Stored data entries ->
BEGIN
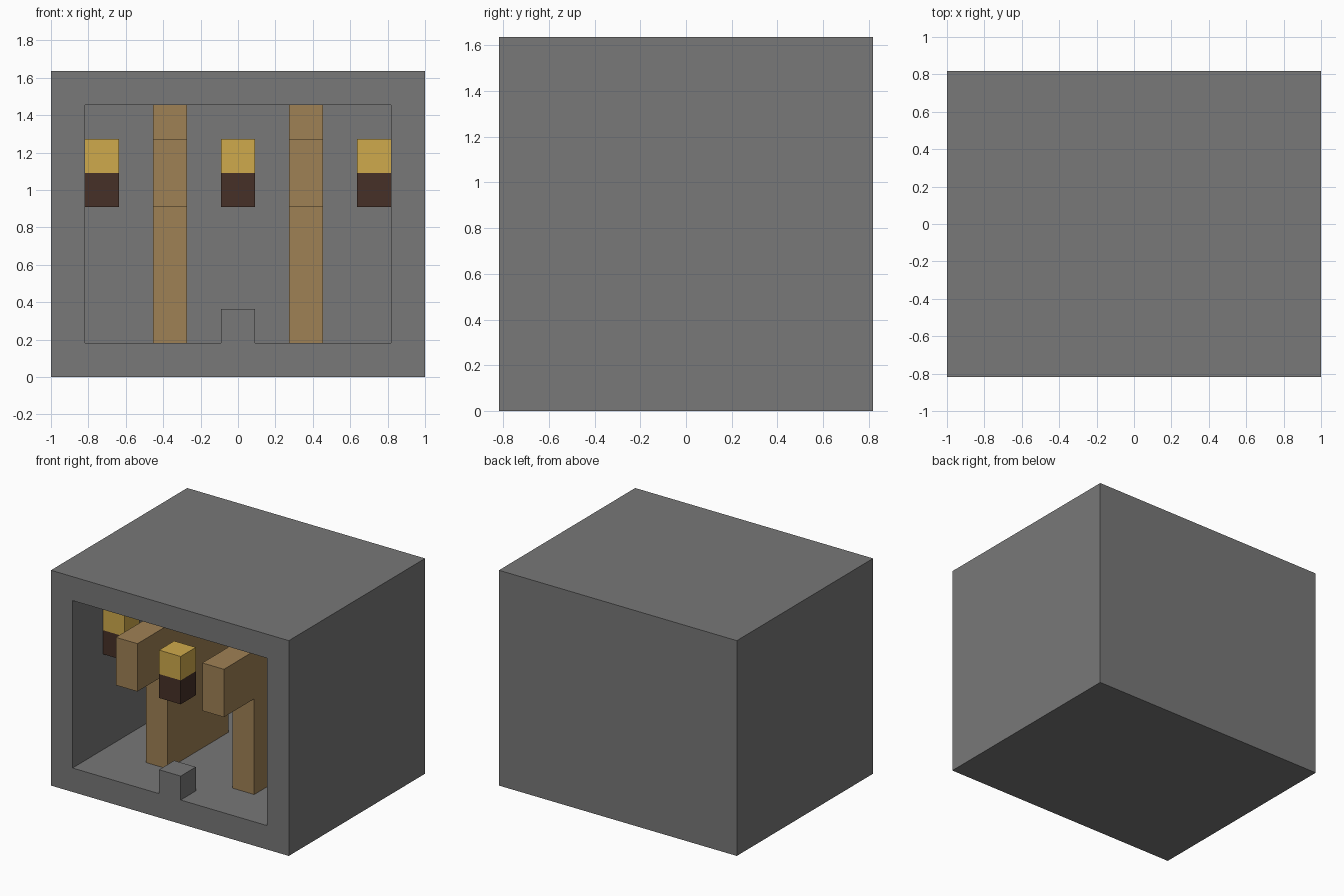
import bpy
import bmesh
from mathutils import Vector

if "Cube" in bpy.data.objects:
    bpy.data.objects.remove(bpy.data.objects["Cube"], do_unlink=True)

U = 2 / 11                      # one block
WIDE, DEEP, HIGH = 11, 9, 9     # room size in blocks


def material(name, r, g, b):
    mat = bpy.data.materials.new(name)
    mat.use_nodes = True
    mat.diffuse_color = (r, g, b, 1)
    bsdf = mat.node_tree.nodes["Principled BSDF"]
    bsdf.inputs["Base Color"].default_value = (r, g, b, 1)
    bsdf.inputs["Roughness"].default_value = 0.9
    return mat


stone = material("grey stone", 0.188, 0.188, 0.188)
wood = material("light wood", 0.347, 0.220, 0.091)
charred = material("dark wood", 0.061, 0.030, 0.020)
flame = material("yellow flame", 0.624, 0.402, 0.072)


def block_mesh(lo, hi):
    """Box between two block corners, counted from the front, x=0 left edge."""
    bm = bmesh.new()
    bmesh.ops.create_cube(bm, size=1)
    for v in bm.verts:
        p = [lo[i] if v.co[i] < 0 else hi[i] for i in range(3)]
        v.co = Vector((p[0] - WIDE / 2, p[1] - DEEP / 2, p[2])) * U
    return bm


def finish(bm, name, mat):
    bmesh.ops.recalc_face_normals(bm, faces=bm.faces)
    mesh = bpy.data.meshes.new(name)
    bm.to_mesh(mesh)
    bm.free()
    mesh.materials.append(mat)
    obj = bpy.data.objects.new(name, mesh)
    bpy.context.collection.objects.link(obj)
    return obj


def block(name, mat, lo, hi):
    return finish(block_mesh(lo, hi), name, mat)


# Room shell: inset the front face, then push it in to the back wall
bm = block_mesh((0, 0, 0), (WIDE, DEEP, HIGH))
front = min(bm.faces, key=lambda f: f.calc_center_median().y)
bmesh.ops.inset_region(bm, faces=[front], thickness=U, use_even_offset=True)
pushed = bmesh.ops.extrude_face_region(bm, geom=[front])["geom"]
if front.is_valid:
    bmesh.ops.delete(bm, geom=[front], context="FACES_ONLY")
verts = [v for v in pushed if isinstance(v, bmesh.types.BMVert)]
bmesh.ops.translate(bm, verts=verts, vec=(0, (DEEP - 1) * U, 0))
finish(bm, "room_shell", stone)

# Door step
block("door_step", stone, (5, 0, 1), (6, 1, 2))

# Partition walls with a beam reaching out to the opening
for side, x in (("right", 3), ("left", 7)):
    block(side + "_partition", wood, (x, 2, 1), (x + 1, 6, 8))
    block(side + "_beam", wood, (x, 0, 5), (x + 1, 2, 7))

# Torches
for side, x, y in (("right", 1, 2), ("middle", 5, 0), ("left", 9, 2)):
    block(side + "_torch_handle", charred, (x, y, 5), (x + 1, y + 1, 6))
    block(side + "_torch_flame", flame, (x, y, 6), (x + 1, y + 1, 7))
END
WHAT IS BEING ASKED -> Repeat each entry precisely as it appears. Leave the pictures out.

RESPONSE BOX ->
import bpy
import bmesh
from mathutils import Vector

if "Cube" in bpy.data.objects:
    bpy.data.objects.remove(bpy.data.objects["Cube"], do_unlink=True)

U = 2 / 11                      # one block
WIDE, DEEP, HIGH = 11, 9, 9     # room size in blocks


def material(name, r, g, b):
    mat = bpy.data.materials.new(name)
    mat.use_nodes = True
    mat.diffuse_color = (r, g, b, 1)
    bsdf = mat.node_tree.nodes["Principled BSDF"]
    bsdf.inputs["Base Color"].default_value = (r, g, b, 1)
    bsdf.inputs["Roughness"].default_value = 0.9
    return mat


stone = material("grey stone", 0.188, 0.188, 0.188)
wood = material("light wood", 0.347, 0.220, 0.091)
charred = material("dark wood", 0.061, 0.030, 0.020)
flame = material("yellow flame", 0.624, 0.402, 0.072)


def block_mesh(lo, hi):
    """Box between two block corners, counted from the front, x=0 left edge."""
    bm = bmesh.new()
    bmesh.ops.create_cube(bm, size=1)
    for v in bm.verts:
        p = [lo[i] if v.co[i] < 0 else hi[i] for i in range(3)]
        v.co = Vector((p[0] - WIDE / 2, p[1] - DEEP / 2, p[2])) * U
    return bm


def finish(bm, name, mat):
    bmesh.ops.recalc_face_normals(bm, faces=bm.faces)
    mesh = bpy.data.meshes.new(name)
    bm.to_mesh(mesh)
    bm.free()
    mesh.materials.append(mat)
    obj = bpy.data.objects.new(name, mesh)
    bpy.context.collection.objects.link(obj)
    return obj


def block(name, mat, lo, hi):
    return finish(block_mesh(lo, hi), name, mat)


# Room shell: inset the front face, then push it in to the back wall
bm = block_mesh((0, 0, 0), (WIDE, DEEP, HIGH))
front = min(bm.faces, key=lambda f: f.calc_center_median().y)
bmesh.ops.inset_region(bm, faces=[front], thickness=U, use_even_offset=True)
pushed = bmesh.ops.extrude_face_region(bm, geom=[front])["geom"]
if front.is_valid:
    bmesh.ops.delete(bm, geom=[front], context="FACES_ONLY")
verts = [v for v in pushed if isinstance(v, bmesh.types.BMVert)]
bmesh.ops.translate(bm, verts=verts, vec=(0, (DEEP - 1) * U, 0))
finish(bm, "room_shell", stone)

# Door step
block("door_step", stone, (5, 0, 1), (6, 1, 2))

# Partition walls with a beam reaching out to the opening
for side, x in (("right", 3), ("left", 7)):
    block(side + "_partition", wood, (x, 2, 1), (x + 1, 6, 8))
    block(side + "_beam", wood, (x, 0, 5), (x + 1, 2, 7))

# Torches
for side, x, y in (("right", 1, 2), ("middle", 5, 0), ("left", 9, 2)):
    block(side + "_torch_handle", charred, (x, y, 5), (x + 1, y + 1, 6))
    block(side + "_torch_flame", flame, (x, y, 6), (x + 1, y + 1, 7))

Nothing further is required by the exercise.